A quaint relic

Did anyone listen to the Christmas message of an old queen from the other side of the world?

Have Queen Elizabeth’s messages ever been inspirational? Or just traditional waffle?

The Queen and whatever she says seems like a quaint relic of a long gone royal past to me. What she says is as important as what she wears – fodder for fawning journalists.

Here is her 2015 message: Queen’s Christmas message: Text in full

It seems to consist mostly of meandering musings about family and Christmas.

The main talking points seem to be her references to darkness and light.

It is true that the world has had to confront moments of darkness this year, but the Gospel of John contains a verse of great hope, often read at Christmas carol services: “The light shines in the darkness, and the darkness has not overcome it”.

But this followed:

One cause for thankfulness this summer was marking 70 years since the end of the Second World War.

A 70 year anniversary may give cause for reflection but it was hardly a huge cause for thinks this year.

It’s no surprise that such a human story still captures our imagination and continues to inspire all of us who are Christians, the world over.

Despite being displaced and persecuted throughout his short life, Christ’s unchanging message was not one of revenge or violence but simply that we should love one another.

Although it is not an easy message to follow, we shouldn’t be discouraged; rather, it inspires us to try harder: to be thankful for the people who bring love and happiness into our own lives, and to look for ways of spreading that love to others, whenever and wherever we can.

How inspired will anyone be by this?

There’s an old saying that “it is better to light a candle than curse the darkness”.

There are millions of people lighting candles of hope in our world today.

Christmas is a good time to be thankful for them, and for all that brings light to our lives.

Lighting candles ‘of hope’ seems like as much a quaint old relic as Queen Elizabeth. Her Christmas message was a relevant to New Zealand as this reporting in the Herald.

Elizabeth wore a white and silver tweed day dress by Angela Kelly during the speech, accessorizing it with an art deco diamond and aquamarine brooch that belonged to her late mother. The table she sat next to was decorated with a portrait of Prince William, Kate and young Prince George.

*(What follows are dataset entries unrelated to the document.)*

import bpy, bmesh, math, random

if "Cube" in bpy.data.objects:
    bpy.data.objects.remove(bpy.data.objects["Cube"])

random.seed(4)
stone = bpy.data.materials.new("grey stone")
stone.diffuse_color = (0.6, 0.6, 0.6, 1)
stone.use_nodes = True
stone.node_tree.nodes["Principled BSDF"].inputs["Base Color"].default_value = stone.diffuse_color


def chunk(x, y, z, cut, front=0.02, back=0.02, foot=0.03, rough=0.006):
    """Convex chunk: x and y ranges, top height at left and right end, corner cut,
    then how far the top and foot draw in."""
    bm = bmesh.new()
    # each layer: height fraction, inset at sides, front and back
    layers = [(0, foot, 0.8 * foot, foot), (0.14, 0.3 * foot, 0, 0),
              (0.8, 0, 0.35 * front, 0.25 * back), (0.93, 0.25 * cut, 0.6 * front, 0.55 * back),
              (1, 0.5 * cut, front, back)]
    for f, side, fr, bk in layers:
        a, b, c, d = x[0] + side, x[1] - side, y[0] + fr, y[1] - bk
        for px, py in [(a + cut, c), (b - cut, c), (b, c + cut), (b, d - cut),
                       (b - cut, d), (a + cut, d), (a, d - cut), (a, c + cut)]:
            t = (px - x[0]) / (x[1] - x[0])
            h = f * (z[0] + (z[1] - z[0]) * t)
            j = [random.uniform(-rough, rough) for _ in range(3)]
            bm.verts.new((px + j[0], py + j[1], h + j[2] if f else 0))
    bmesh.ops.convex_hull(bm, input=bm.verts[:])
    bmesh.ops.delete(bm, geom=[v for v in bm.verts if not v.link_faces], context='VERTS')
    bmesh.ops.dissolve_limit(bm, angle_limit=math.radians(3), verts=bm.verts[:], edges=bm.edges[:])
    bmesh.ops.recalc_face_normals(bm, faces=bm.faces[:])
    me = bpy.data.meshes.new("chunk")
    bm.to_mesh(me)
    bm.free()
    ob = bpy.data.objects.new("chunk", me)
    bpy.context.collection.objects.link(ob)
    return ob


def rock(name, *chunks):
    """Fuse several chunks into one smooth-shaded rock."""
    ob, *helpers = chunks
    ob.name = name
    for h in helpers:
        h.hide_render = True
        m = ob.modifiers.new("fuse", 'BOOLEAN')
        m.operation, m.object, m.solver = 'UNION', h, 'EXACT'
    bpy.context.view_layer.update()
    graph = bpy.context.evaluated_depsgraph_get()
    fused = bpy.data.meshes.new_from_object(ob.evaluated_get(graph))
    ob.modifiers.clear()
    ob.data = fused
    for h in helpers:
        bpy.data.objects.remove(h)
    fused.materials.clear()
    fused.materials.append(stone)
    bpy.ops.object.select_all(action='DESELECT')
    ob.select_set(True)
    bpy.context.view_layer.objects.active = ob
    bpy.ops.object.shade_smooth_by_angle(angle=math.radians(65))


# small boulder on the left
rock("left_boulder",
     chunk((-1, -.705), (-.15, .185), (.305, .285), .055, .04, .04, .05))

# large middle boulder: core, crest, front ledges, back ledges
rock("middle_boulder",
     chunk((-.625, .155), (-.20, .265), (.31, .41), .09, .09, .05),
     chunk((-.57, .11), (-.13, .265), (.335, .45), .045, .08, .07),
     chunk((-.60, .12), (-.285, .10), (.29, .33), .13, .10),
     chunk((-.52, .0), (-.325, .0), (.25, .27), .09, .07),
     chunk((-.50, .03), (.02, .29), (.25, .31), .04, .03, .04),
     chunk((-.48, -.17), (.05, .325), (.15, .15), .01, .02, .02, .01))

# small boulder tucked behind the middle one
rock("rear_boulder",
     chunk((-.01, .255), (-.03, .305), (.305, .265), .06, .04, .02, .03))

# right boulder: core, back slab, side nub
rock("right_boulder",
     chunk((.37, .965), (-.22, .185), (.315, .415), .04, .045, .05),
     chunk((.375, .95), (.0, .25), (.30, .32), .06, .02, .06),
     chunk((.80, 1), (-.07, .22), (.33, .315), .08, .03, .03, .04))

I doubt we will see a surge in sales of silver tweed dresses or aquamarine brooches as a result of these product placements.

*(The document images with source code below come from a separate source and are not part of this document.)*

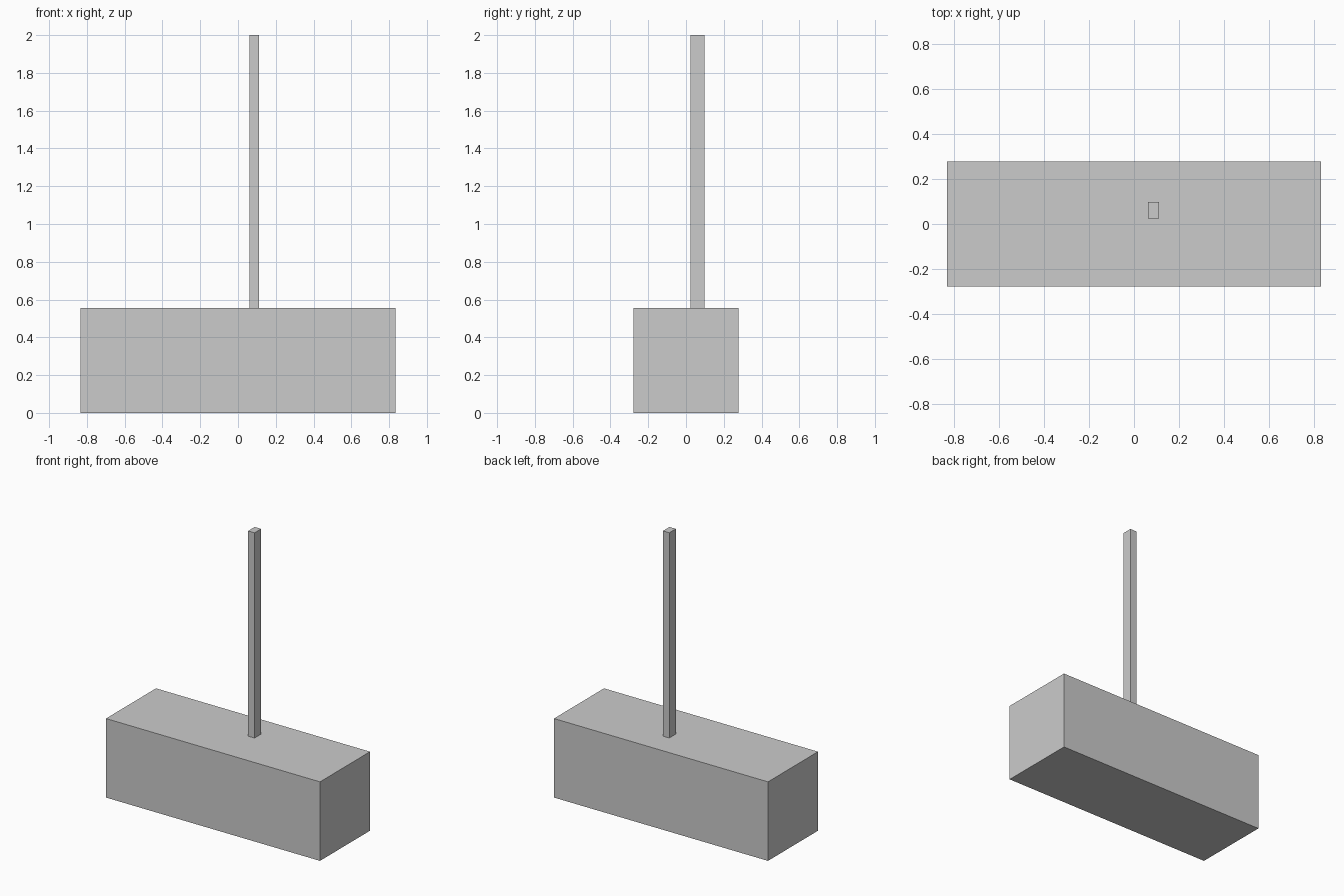
import bpy

if "Cube" in bpy.data.objects:
    bpy.data.objects.remove(bpy.data.objects["Cube"])


def box(name, lo, hi):
    """Axis-aligned box between two corners."""
    centre = [(a + b) / 2 for a, b in zip(lo, hi)]
    bpy.ops.mesh.primitive_cube_add(size=1, location=centre)
    obj = bpy.context.object
    obj.name = name
    obj.scale = [b - a for a, b in zip(lo, hi)]
    bpy.ops.object.transform_apply(location=False, rotation=False, scale=True)
    return obj


# Long square-section block on the ground
TOP = 0.556
box("base_block", (-0.833, -0.278, 0), (0.833, 0.278, TOP))

# Slim off-centre post standing on the block
box("post", (0.062, 0.024, TOP), (0.112, 0.097, 2.0))
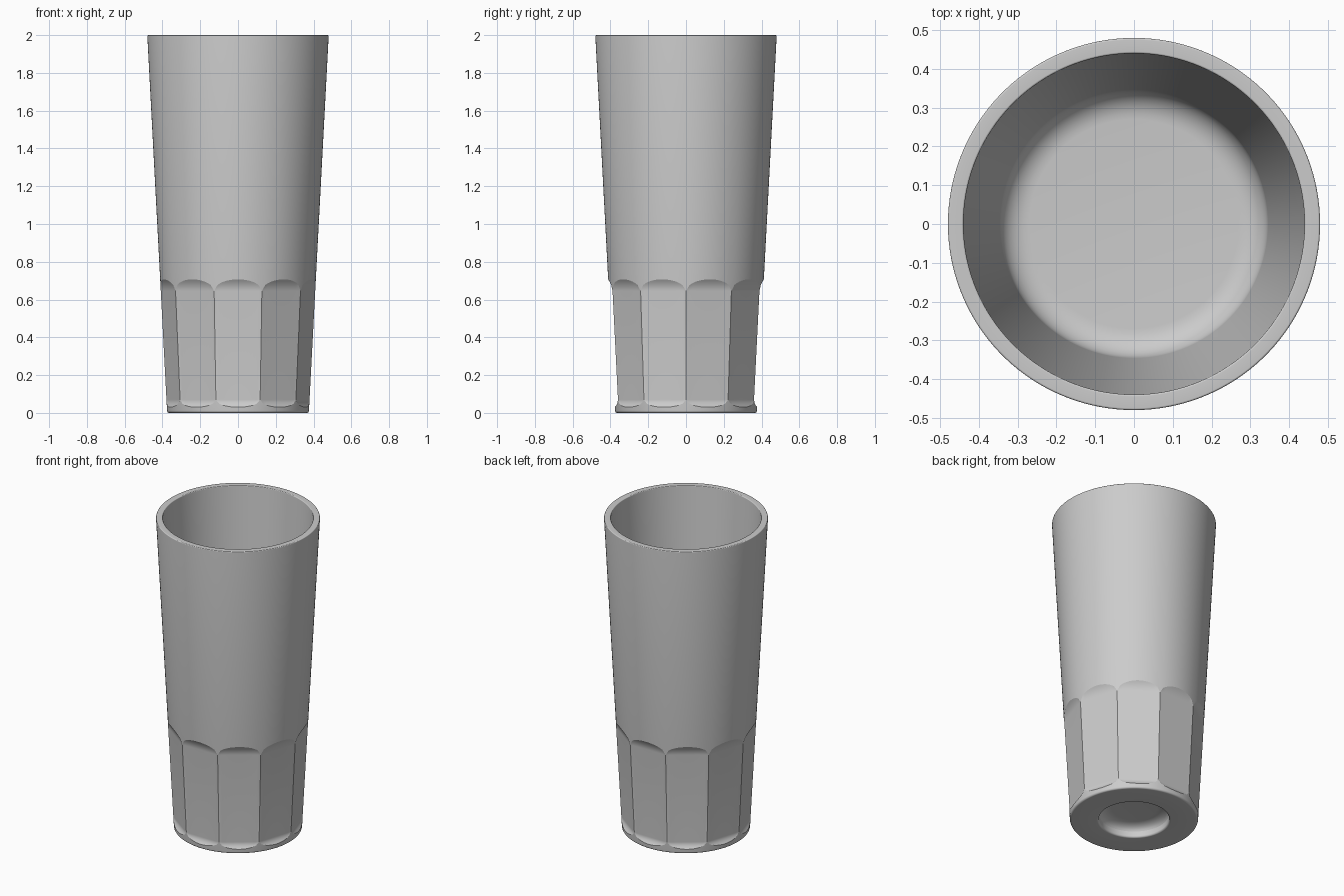
import bpy, bmesh, math

if "Cube" in bpy.data.objects:
    bpy.data.objects.remove(bpy.data.objects["Cube"], do_unlink=True)

FACETS, STEPS = 10, 14          # flat panels round the base, columns per panel
HALF = math.pi / FACETS
FLAT = math.cos(HALF)           # panel depth relative to the round wall
FILLET = 8


def wall(z):
    """Radius of the tapered outer wall."""
    return 0.375 + 0.0525 * z


def arc(cr, cz, rr, rz, start, end):
    """Elliptical arc of (radius, height) points."""
    angles = [math.radians(start + (end - start) * i / FILLET) for i in range(FILLET + 1)]
    return [(cr + rr * math.cos(a), cz + rz * math.sin(a)) for a in angles]


def panel(phi):
    """Cut panel at angle phi from its middle, with scooped ends."""
    reach = math.sqrt(max(0, (math.cos(phi) - FLAT) / (1 - FLAT)))
    points = []
    for z0, height, order in ((0.07, -0.04, range(FILLET, -1, -1)),
                              (0.645, 0.062, range(FILLET + 1))):
        for i in order:
            u = reach * i / FILLET
            z = z0 + height * u
            ratio = FLAT + (1 - FLAT) * u * u
            points.append((wall(z) * ratio / math.cos(phi), z))
    return points


def section(phi):
    """Whole cross-section, from the underside centre to the inner floor."""
    under = [(0, 0.075)] + arc(0.13, 0.03, 0.075, 0.045, 90, 0) + arc(0.217, 0.012, 0.012, 0.012, 180, 270)
    foot = arc(wall(0.012) - 0.012, 0.012, 0.012, 0.012, -90, 0)
    rim = arc(wall(2) - 0.005, 1.995, 0.005, 0.005, 0, 90) + arc(0.445, 1.995, 0.005, 0.005, 90, 180)
    inside = arc(0.27, 0.25, 0.076, 0.07, 0, -90) + [(0, 0.18)]
    return under + foot + panel(phi) + rim + inside


# Sweep the section round the axis
bm = bmesh.new()
columns = []
for k in range(FACETS):
    middle = -math.pi / 2 + k * 2 * HALF
    for s in range(STEPS):
        phi = HALF * (2 * s / STEPS - 1)
        a = middle + phi
        columns.append([bm.verts.new((r * math.cos(a), r * math.sin(a), z))
                        for r, z in section(phi)])
for i, left in enumerate(columns):
    right = columns[(i + 1) % len(columns)]
    for j in range(len(left) - 1):
        bm.faces.new((left[j], right[j], right[j + 1], left[j + 1]))
bmesh.ops.remove_doubles(bm, verts=bm.verts, dist=0.00005)
bmesh.ops.recalc_face_normals(bm, faces=bm.faces)

mesh = bpy.data.meshes.new("tumbler")
bm.to_mesh(mesh)
bm.free()
tumbler = bpy.data.objects.new("tumbler", mesh)
bpy.context.collection.objects.link(tumbler)

# Plain light grey
grey = bpy.data.materials.new("light_grey")
grey.use_nodes = True
colour = (0.6, 0.6, 0.6, 1)
grey.diffuse_color = colour
grey.node_tree.nodes["Principled BSDF"].inputs["Base Color"].default_value = colour
mesh.materials.append(grey)

bpy.context.view_layer.objects.active = tumbler
tumbler.select_set(True)
bpy.ops.object.shade_smooth_by_angle(angle=math.radians(15))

Why did the decorations feature just one grand kid and two great grand kids?  Isn’t Christmas supposed to be a family occasion?

Maybe not for an old relic.  The rest of her family are probably used to being relegated to the background, out of sight, out of mind. Like New Zealand as far as the Betty Windsor message goes at Christmas.